OROS Hydromorphone HCI (slow release) will also be evaluated.
Official title: A Repeated-Dose Evaluation of Analgesic Use and Safety of Dilaudid SR( Hydromorphone HCI) in Patients With Chronic Cancer Pain
Study design: Treatment, Randomized, Open Label, Single Group Assignment, Safety/Efficacy Study
Primary outcome: No primary efficacy variable was defined in report. Protocol variables measured included: Total daily dose of OROS hydromorphone, daily use of rescue medication, daily pain relief scores, and time/number of steps needed for dose stabilization.
This randomized (patients assigned to treatment by chance), single-blind (with respect to
dose), open-label (patients know what study treatment, not dose, they are receiving) repeated
dose study evaluating patients with chronic cancer pain was conducted in tandem (together)
with a similar protocol in patients with chronic non-malignant pain. A total of 463 patients
were enrolled and evaluated in these studies. Patients receiving chronic opioid therapy were
converted to once daily OROS hydromorphone (slow release) using oral morphine equivalents.
Supplementary immediate-release (IR) hydromorphone was provided for breakthrough pain. The
dose of OROS hydromorphone (slow release) was escalated after every 2 days of therapy until
no more than 3 doses of immediate-release (IR) hydromorphone were required in a 24-hour
period. Once a patient could be maintained on a stable dose of OROS hydromorphone (slow
release) for 3 consecutive days, the patient entered a 2-week maintenance phase. Patients
who completed the study were eligible for participation in an OROS hydromorphone (slow
release) long-term extension study, Study DO-109. The hypothesis is the 24-hour
controlled-release form of oral hydromorphone may provide consistent pain relief, convenient
dosing, and enhanced compliance while possibly decreasing the incidence of side effects
associated with peak (high) and trough (low) fluctuations in plasma drug concentrations
typically seen with immediate-release dosage formulations.
Patients received OROS Hydromorphone HCI (slow release) at Visit 2,3, and 4 (either 8,16,32,
and/or 64mg tablets) taken orally. OROS Hydromorphone HCI (slow release) doses were titrated
after every two days of therapy as necessary until dose stabilization occured, followed by a
two week Maintenance Therapy Phase.
Minimum age: 18 Years.
Maximum age: N/A.
- Patients who have chronic cancer pain who are currently receiving strong oral or
transdermal opioid analgesics or patients suitable for advancement of therapy to step

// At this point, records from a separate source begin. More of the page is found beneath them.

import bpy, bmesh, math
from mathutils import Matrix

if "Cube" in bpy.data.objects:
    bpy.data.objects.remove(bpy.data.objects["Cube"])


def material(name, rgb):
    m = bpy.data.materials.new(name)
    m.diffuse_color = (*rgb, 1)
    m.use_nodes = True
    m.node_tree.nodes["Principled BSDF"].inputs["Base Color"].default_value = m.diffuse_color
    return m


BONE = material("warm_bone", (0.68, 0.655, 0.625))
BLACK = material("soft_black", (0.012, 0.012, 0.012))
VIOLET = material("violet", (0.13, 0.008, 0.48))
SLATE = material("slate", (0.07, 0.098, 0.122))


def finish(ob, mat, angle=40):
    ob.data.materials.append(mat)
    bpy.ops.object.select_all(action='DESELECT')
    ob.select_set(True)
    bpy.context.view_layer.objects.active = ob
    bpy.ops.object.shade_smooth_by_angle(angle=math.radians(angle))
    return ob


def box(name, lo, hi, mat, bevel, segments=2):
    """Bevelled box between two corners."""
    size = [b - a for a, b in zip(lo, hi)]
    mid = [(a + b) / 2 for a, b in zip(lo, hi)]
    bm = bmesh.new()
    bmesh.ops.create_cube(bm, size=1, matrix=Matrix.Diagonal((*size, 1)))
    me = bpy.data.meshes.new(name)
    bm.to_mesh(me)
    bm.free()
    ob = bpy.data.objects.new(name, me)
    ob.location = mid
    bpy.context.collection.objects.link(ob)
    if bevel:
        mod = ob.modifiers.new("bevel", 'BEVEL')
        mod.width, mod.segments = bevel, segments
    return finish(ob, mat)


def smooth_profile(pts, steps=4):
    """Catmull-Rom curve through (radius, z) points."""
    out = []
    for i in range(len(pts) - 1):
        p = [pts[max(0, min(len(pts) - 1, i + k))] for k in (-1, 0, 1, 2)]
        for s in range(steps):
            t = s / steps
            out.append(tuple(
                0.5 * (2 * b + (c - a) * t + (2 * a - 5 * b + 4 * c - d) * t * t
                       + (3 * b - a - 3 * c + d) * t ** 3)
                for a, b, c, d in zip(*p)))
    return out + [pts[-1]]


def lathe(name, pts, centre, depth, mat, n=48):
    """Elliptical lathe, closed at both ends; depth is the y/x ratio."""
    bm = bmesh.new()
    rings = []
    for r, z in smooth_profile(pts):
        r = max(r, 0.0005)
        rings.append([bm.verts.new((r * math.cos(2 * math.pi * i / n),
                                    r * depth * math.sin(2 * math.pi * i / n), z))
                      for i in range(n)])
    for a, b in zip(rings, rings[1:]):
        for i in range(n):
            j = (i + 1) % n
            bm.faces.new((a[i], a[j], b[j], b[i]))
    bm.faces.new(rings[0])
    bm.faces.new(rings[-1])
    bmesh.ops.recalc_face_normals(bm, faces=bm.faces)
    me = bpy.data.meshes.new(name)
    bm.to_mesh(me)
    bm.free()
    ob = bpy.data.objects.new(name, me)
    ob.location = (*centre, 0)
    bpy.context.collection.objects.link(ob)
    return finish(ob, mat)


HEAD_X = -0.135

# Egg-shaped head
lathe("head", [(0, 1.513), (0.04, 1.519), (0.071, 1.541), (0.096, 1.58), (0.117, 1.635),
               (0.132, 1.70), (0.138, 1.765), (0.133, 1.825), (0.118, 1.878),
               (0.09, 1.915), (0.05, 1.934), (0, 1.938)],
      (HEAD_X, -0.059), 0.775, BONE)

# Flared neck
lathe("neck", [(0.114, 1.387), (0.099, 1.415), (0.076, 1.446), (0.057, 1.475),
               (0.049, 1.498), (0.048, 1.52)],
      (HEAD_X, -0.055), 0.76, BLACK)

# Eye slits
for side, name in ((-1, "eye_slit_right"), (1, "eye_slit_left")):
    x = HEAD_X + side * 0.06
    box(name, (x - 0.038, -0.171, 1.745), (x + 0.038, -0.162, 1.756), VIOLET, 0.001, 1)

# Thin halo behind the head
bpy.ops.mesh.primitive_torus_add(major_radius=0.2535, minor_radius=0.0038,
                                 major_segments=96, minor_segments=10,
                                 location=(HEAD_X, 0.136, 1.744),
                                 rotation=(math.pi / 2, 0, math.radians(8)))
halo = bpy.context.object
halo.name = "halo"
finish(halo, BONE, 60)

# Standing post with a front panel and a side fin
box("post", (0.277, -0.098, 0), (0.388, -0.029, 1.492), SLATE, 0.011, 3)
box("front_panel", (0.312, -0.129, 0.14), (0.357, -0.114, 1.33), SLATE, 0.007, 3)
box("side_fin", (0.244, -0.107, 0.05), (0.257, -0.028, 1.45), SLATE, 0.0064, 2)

3 on the WHO (World Health Organization) analgestic ladder
- Patients who can reasonably be expected to have stable opioid requirements for the
duration of the study

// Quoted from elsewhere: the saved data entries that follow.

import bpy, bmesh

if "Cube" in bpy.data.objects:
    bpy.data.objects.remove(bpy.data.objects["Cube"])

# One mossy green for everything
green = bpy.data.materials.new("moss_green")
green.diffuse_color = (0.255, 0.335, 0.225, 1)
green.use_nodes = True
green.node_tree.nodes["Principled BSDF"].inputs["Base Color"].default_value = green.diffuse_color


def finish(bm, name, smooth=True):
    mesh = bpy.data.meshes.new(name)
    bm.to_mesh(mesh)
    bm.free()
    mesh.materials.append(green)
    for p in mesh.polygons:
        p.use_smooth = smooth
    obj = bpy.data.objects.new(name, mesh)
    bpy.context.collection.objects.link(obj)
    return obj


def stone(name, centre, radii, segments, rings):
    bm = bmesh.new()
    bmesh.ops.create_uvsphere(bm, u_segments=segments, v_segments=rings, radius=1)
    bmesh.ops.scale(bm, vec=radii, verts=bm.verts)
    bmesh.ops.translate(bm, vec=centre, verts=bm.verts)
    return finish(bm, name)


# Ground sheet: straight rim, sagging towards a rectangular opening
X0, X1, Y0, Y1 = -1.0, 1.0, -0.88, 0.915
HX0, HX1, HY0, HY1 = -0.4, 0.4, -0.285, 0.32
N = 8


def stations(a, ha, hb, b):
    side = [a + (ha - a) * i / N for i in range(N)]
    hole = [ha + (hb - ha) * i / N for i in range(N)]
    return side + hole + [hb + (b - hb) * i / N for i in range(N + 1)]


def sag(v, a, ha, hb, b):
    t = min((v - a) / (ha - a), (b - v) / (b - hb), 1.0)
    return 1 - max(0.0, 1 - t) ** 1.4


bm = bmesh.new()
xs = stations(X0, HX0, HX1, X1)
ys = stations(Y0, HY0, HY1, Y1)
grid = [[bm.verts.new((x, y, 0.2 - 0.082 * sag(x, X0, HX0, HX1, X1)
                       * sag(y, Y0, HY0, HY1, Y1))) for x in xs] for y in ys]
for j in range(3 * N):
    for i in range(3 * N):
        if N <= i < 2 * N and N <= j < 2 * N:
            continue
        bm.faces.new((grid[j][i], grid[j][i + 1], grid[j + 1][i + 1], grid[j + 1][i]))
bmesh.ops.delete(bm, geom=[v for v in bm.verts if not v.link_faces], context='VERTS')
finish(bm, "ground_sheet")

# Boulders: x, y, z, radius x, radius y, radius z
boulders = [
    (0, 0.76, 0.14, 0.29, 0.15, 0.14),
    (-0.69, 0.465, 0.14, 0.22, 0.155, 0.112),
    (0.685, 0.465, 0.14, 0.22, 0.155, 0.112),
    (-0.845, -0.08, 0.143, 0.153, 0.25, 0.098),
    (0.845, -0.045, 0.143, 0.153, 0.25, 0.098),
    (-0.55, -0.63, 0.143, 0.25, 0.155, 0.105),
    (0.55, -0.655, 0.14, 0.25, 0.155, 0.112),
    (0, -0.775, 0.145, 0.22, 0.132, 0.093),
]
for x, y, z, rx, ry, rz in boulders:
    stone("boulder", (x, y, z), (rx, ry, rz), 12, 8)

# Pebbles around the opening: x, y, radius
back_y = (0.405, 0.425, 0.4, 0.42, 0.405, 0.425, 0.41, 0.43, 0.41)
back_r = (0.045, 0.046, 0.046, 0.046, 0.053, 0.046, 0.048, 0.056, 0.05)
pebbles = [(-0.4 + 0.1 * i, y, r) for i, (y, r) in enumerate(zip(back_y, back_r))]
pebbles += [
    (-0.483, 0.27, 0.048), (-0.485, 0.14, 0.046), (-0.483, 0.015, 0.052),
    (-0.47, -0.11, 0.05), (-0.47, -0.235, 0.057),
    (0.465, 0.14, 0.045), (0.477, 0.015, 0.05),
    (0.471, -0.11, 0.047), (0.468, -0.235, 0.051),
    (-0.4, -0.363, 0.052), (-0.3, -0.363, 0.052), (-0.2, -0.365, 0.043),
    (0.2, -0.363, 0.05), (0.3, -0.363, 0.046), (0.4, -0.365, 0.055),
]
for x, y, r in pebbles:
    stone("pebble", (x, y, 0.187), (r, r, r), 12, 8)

- Patients intolerant of or hypersensitive to hydromorphone (or other opioid agonists)
- Patients who are pregnant or breast-feeding
- Patients with severe respiratory compromise or severely depressed ventilatory

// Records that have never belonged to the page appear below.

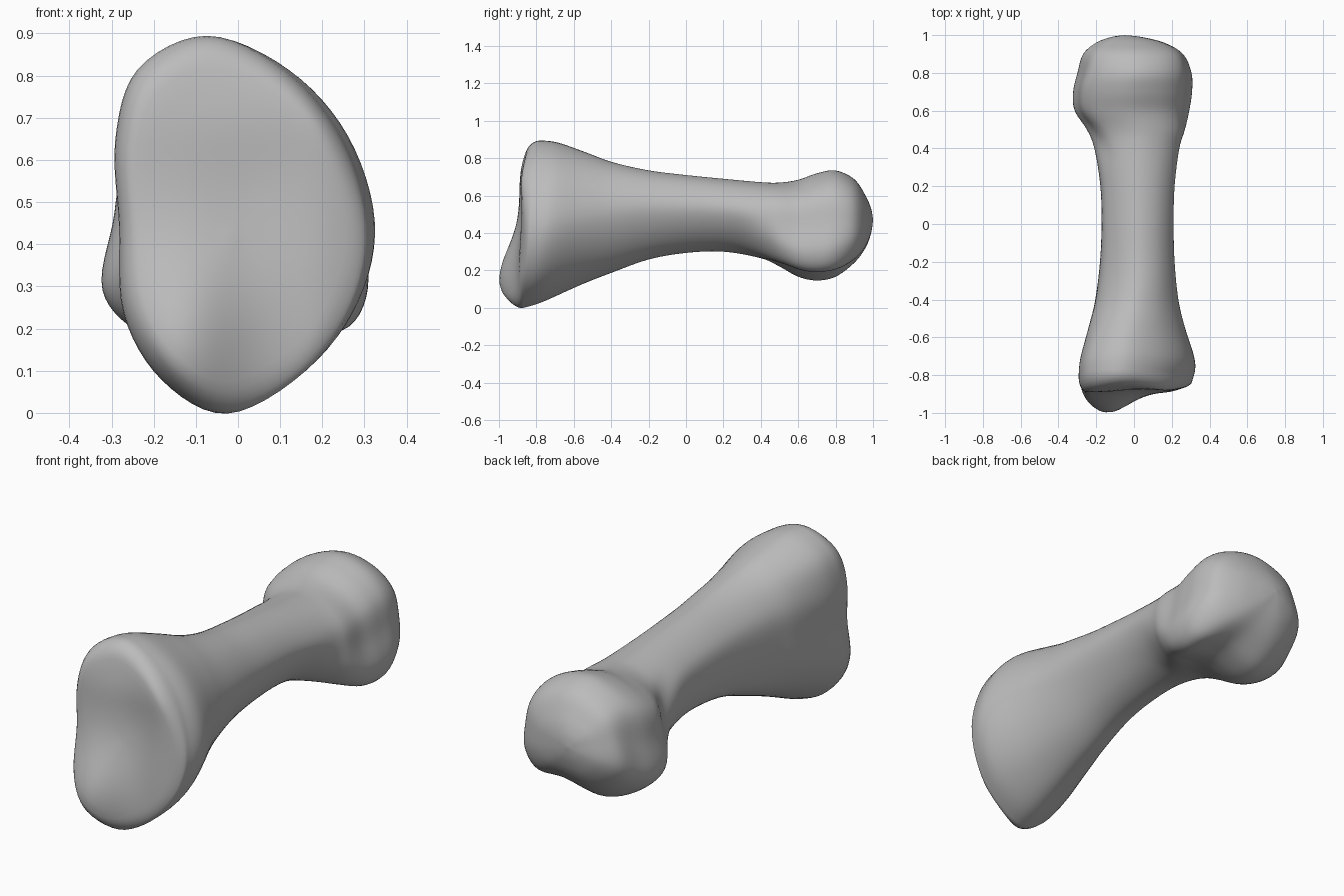
import bpy, bmesh
from math import sin, cos, pi, exp
from mathutils import Vector

if "Cube" in bpy.data.objects:
    bpy.data.objects.remove(bpy.data.objects["Cube"], do_unlink=True)

STEPS = 6


def smoothstep(a, b, value):
    t = min(max((value - a) / (b - a), 0), 1)
    return t * t * (3 - 2 * t)


def spline(points, closed):
    """Catmull-Rom curve through points of any dimension."""
    pts = [Vector(p) for p in points]
    count = len(pts)

    def at(i):
        return pts[i % count] if closed else pts[min(max(i, 0), count - 1)]

    out = []
    for i in range(count if closed else count - 1):
        a, b, c, d = (at(i + k) for k in (-1, 0, 1, 2))
        for k in range(STEPS):
            t = k / STEPS
            out.append(b + (c - a) * (t / 2)
                       + (a * 2 - b * 5 + c * 4 - d) * (t * t / 2)
                       + (b * 3 - a - c * 3 + d) * (t ** 3 / 2))
    if not closed:
        out.append(pts[-1])
    return out


def fit(ring):
    """Scale a cross-section to the unit square."""
    xs, zs = [p[0] for p in ring], [p[1] for p in ring]
    return [Vector(((p[0] - min(xs)) / (max(xs) - min(xs)),
                    (p[1] - min(zs)) / (max(zs) - min(zs)))) for p in ring]


# Cross-sections, from the top round by +x: egg-shaped base, two-lobed head,
# shaft with its keel towards -x, round ball
base_section = fit(spline([
    (-.07, .9), (.12, .82), (.26, .66), (.325, .45), (.288, .26), (.17, .1),
    (-.02, 0), (-.18, .08), (-.275, .24), (-.285, .45), (-.295, .65), (-.24, .82)], True))
head_section = fit(spline([
    (-.05, .73), (.13, .7), (.25, .6), (.285, .45), (.31, .3), (.25, .2),
    (.09, .21), (-.1, .15), (-.24, .2), (-.32, .3), (-.295, .46), (-.25, .63)], True))
shaft_section = fit(spline([
    (.05, 1), (.55, .85), (.9, .5), (1, .1), (.78, -.4), (.35, -.82),
    (-.2, -1), (-.7, -.82), (-.95, -.4), (-1, .05), (-.88, .5), (-.45, .86)], True))
around = len(base_section)
ball_section = fit([(sin(2 * pi * i / around), cos(2 * pi * i / around))
                    for i in range(around)])

# Outline along the length: y, lowest x, highest x, lowest z, highest z
outline = [
    (-.83, -.294, .308, -.004, .896), (-.73, -.285, .325, .028, .885),
    (-.55, -.24, .27, .12, .83), (-.4, -.205, .235, .185, .78),
    (-.2, -.18, .215, .258, .735), (0, -.172, .21, .293, .71),
    (.2, -.178, .215, .3, .69), (.4, -.21, .24, .265, .672),
    (.5, -.25, .27, .22, .67), (.6, -.315, .293, .165, .685),
    (.7, -.323, .308, .145, .72), (.8, -.3, .305, .165, .735),
    (.9, -.27, .26, .24, .688), (.96, -.2, .16, .32, .6),
    (.99, -.12, .04, .4, .53), (1, -.05, -.05, .47, .47)]


def body_ring(y, x0, x1, z0, z1):
    base = 1 - smoothstep(-.78, -.22, y)
    ball = smoothstep(.72, 1, y) * .5
    head = smoothstep(.27, .62, y) * (1 - ball)
    shaft = 1 - base - head - ball
    ring = fit([b * base + h * head + s * shaft + r * ball for b, h, s, r in
                zip(base_section, head_section, shaft_section, ball_section)])
    lean = .11 * (1 - smoothstep(-.83, -.3, y))
    points = []
    for u, v in ring:
        z = z0 + (z1 - z0) * v
        points.append(Vector((x0 + (x1 - x0) * u, y + lean * (z - .45), z)))
    return points


def joint_face(x, z):
    """Depth of the dished joint surface with its low front lip."""
    lip = exp(-((x + .14) / .16) ** 2 - ((z - .15) / .23) ** 2)
    dish = exp(-((x - .05) / .15) ** 2 - ((z - .55) / .2) ** 2)
    top_fall = smoothstep(.65, .9, z) * exp(-((x + .03) / .25) ** 2)
    side_fall = smoothstep(.17, .32, x)
    return -.89 - .11 * lip + .02 * dish + .04 * top_fall + .03 * side_fall


rings = [body_ring(*row) for row in spline(outline, False)]

# Rounded rim and dished joint surface closing the base
rim = rings[0]
turns = [pi / 2 * k / 6 for k in range(1, 7)]
cap = [(1 - .16 * (1 - cos(t)), sin(t)) for t in turns]
cap += [(.84 * (1 - k / 8), 1) for k in range(1, 9)]
for scale, depth in cap:
    ring = []
    for p in rim:
        x, z = p.x * scale, .45 + (p.z - .45) * scale
        ring.append(Vector((x, p.y + (joint_face(x, z) - p.y) * depth, z)))
    rings.insert(0, ring)

# Skin the rings and weld both poles
bm = bmesh.new()
loops = [[bm.verts.new(p) for p in ring] for ring in rings]
for a, b in zip(loops, loops[1:]):
    for i in range(around):
        j = (i + 1) % around
        bm.faces.new((a[i], a[j], b[j], b[i]))
for pole in (loops[0], loops[-1]):
    bmesh.ops.remove_doubles(bm, verts=pole, dist=.0001)
bmesh.ops.recalc_face_normals(bm, faces=bm.faces)
for face in bm.faces:
    face.smooth = True
mesh = bpy.data.meshes.new("bone")
bm.to_mesh(mesh)
bm.free()

# Plain grey surface
grey = bpy.data.materials.new("bone grey")
grey.use_nodes = True
colour = (.5, .5, .5, 1)
grey.diffuse_color = colour
grey.node_tree.nodes["Principled BSDF"].inputs["Base Color"].default_value = colour
mesh.materials.append(grey)

bone = bpy.data.objects.new("bone", mesh)
bpy.context.collection.objects.link(bone)
soften = bone.modifiers.new("soften", 'SMOOTH')
soften.factor = .5
soften.iterations = 3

- Patients with any gastrointestinal disorder or acute abdominal conditions including
pre-existing severe GI narrowing (pathologic or iatrogenic), that may affect the
absorption or transit of orally administered drugs
- Patients with clinically significant impaired renal or hepatic function, Addison's
disease, hypothyroidism, prostatic hypertrophy, or urethral stricture, dysphagia or
are unable to swallow tablets or any significant CNS disorder, including but not
limited to head injury, intracranial lesion, increased intracranial pressure, seizure
disorder, stroke within the past 6 months, and disorders of cognition
Locations and Contacts
Ending date: September 1999
Last updated: April 17, 2008